It’s been tough. Excruciating, really. As the landscape and irrigation industry’s peak spring season slides into summer, so many of us are either easing out of quarantine restrictions or scrambling back into daily operations. As difficult as navigating the pandemic has been, a universal truth remains: No matter the economic conditions, grass and plants are still growing.
Now more than ever through this crisis, it’s important to communicate with your current client list and market to new potential customers.
Your customers want to hear from you. They’ve got questions about how this new normal impacts the services you provide. It’s your job to get them the information they need in clear, concise language.
Open for business. Are you working? Let your customers know. Create messaging that reflects if you’re open or not, and any changes to hours or routines. If you’ve got regular customers on a regular schedule rotation, be sure they know when their service will resume.
Changes to service. Are you performing the same services? Have you devised new services during the pandemic downtime that complements or enriches your previous offerings? Are there new, creative options you can offer to help your customers?
Special COVID-19 accommodations. If there are still restrictions in place in your region, how are you and your crews practicing social distancing and equipment cleaning that customers need to know about? Have you created new online billing systems that limit in-person contact?
Adopt a grateful tone. If you’re ecstatic to be back to work, it’s OK to tell your customers you missed working with them. Thank them for their loyalty and project a hopeful tone for the future. We all need some reassurance right now. A bit of humanity in a crisis goes a long way. Consider this experience as an opportunity to build stronger relationships with your customers as we all try to connect in more authentic ways.

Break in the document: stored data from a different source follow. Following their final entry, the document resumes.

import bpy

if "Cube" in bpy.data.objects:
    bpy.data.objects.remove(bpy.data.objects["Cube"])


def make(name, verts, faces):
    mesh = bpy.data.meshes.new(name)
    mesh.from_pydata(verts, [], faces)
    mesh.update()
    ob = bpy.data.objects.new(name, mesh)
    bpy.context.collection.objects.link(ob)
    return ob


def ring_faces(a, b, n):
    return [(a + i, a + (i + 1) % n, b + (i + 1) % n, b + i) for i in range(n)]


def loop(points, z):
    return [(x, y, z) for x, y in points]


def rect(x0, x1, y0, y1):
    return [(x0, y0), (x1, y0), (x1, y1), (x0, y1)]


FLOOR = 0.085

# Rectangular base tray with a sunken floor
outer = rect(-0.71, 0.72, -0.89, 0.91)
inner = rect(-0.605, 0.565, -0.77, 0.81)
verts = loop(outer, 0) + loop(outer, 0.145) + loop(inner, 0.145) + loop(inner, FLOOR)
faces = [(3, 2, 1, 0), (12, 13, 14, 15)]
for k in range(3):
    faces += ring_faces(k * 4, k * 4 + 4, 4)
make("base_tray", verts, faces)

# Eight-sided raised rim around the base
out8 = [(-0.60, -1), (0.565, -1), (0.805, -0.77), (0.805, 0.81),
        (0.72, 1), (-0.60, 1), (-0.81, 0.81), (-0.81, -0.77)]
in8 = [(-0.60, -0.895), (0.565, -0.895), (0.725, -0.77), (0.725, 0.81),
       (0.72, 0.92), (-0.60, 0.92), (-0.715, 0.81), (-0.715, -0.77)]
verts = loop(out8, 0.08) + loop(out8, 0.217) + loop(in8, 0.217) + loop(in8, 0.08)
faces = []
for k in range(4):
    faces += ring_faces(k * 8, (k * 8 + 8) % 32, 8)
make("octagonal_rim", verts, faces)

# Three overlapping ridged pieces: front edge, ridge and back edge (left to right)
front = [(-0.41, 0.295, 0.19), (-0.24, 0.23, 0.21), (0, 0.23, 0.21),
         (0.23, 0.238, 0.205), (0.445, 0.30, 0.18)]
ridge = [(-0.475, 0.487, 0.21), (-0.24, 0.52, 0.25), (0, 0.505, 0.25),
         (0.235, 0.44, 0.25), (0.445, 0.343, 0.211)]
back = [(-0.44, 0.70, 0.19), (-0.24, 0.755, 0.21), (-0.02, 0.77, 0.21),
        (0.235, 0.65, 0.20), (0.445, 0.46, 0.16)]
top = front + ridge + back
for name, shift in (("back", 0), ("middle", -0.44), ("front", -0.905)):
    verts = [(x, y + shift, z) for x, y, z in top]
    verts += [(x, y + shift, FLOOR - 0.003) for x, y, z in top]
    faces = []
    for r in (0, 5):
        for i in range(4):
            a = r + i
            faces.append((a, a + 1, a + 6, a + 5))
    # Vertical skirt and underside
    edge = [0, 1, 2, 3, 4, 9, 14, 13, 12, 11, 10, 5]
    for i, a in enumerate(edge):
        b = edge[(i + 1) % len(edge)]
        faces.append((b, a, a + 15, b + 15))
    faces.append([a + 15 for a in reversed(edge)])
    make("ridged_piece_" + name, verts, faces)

Once you know what you want to say, there are many outlets for your messaging. Consider multiple outlets to reach both current and potential new customers.
Website. Consider posting updates on your website homepage or blog. Many companies have created COVID-19 pages on their websites to address coronavirus-related questions.
Email. If you’ve got a customer database, use it. Email marketing platforms like MailChimp and Constant Contact allow you to upload your database to send professional emails and track email opens. These programs offer free or low-cost email templates that make your emails look like digital newsletters. Create a link in the email that links to the COVID-19 info on your website.
Social media. If you’ve already established a business page on Facebook, Instagram, Twitter or LinkedIn, post your messaging on these platforms. Always include a link back to your company website to drive traffic there.
Digital advertising. Paid ads on Facebook and Google Ads can be relatively inexpensive, and they allow you to target your service area and customer demographics.
Direct mail. If you mail out invoices, include information in these envelopes. To reach new potential customers, postcards are can be cost-effective, if targeted at your main customer audiences.
Phone. Don’t forget the phone. If time allows, calling key customers to offer reassurance and to confirm a restart of your services provides a personal touch.
Before you send anything out and market through this crisis, remember to use a spell-checker, and have someone else read your message before you send it to check for clarity, typos and grammar. Need help marketing through this crisis? I’d love to hear from you.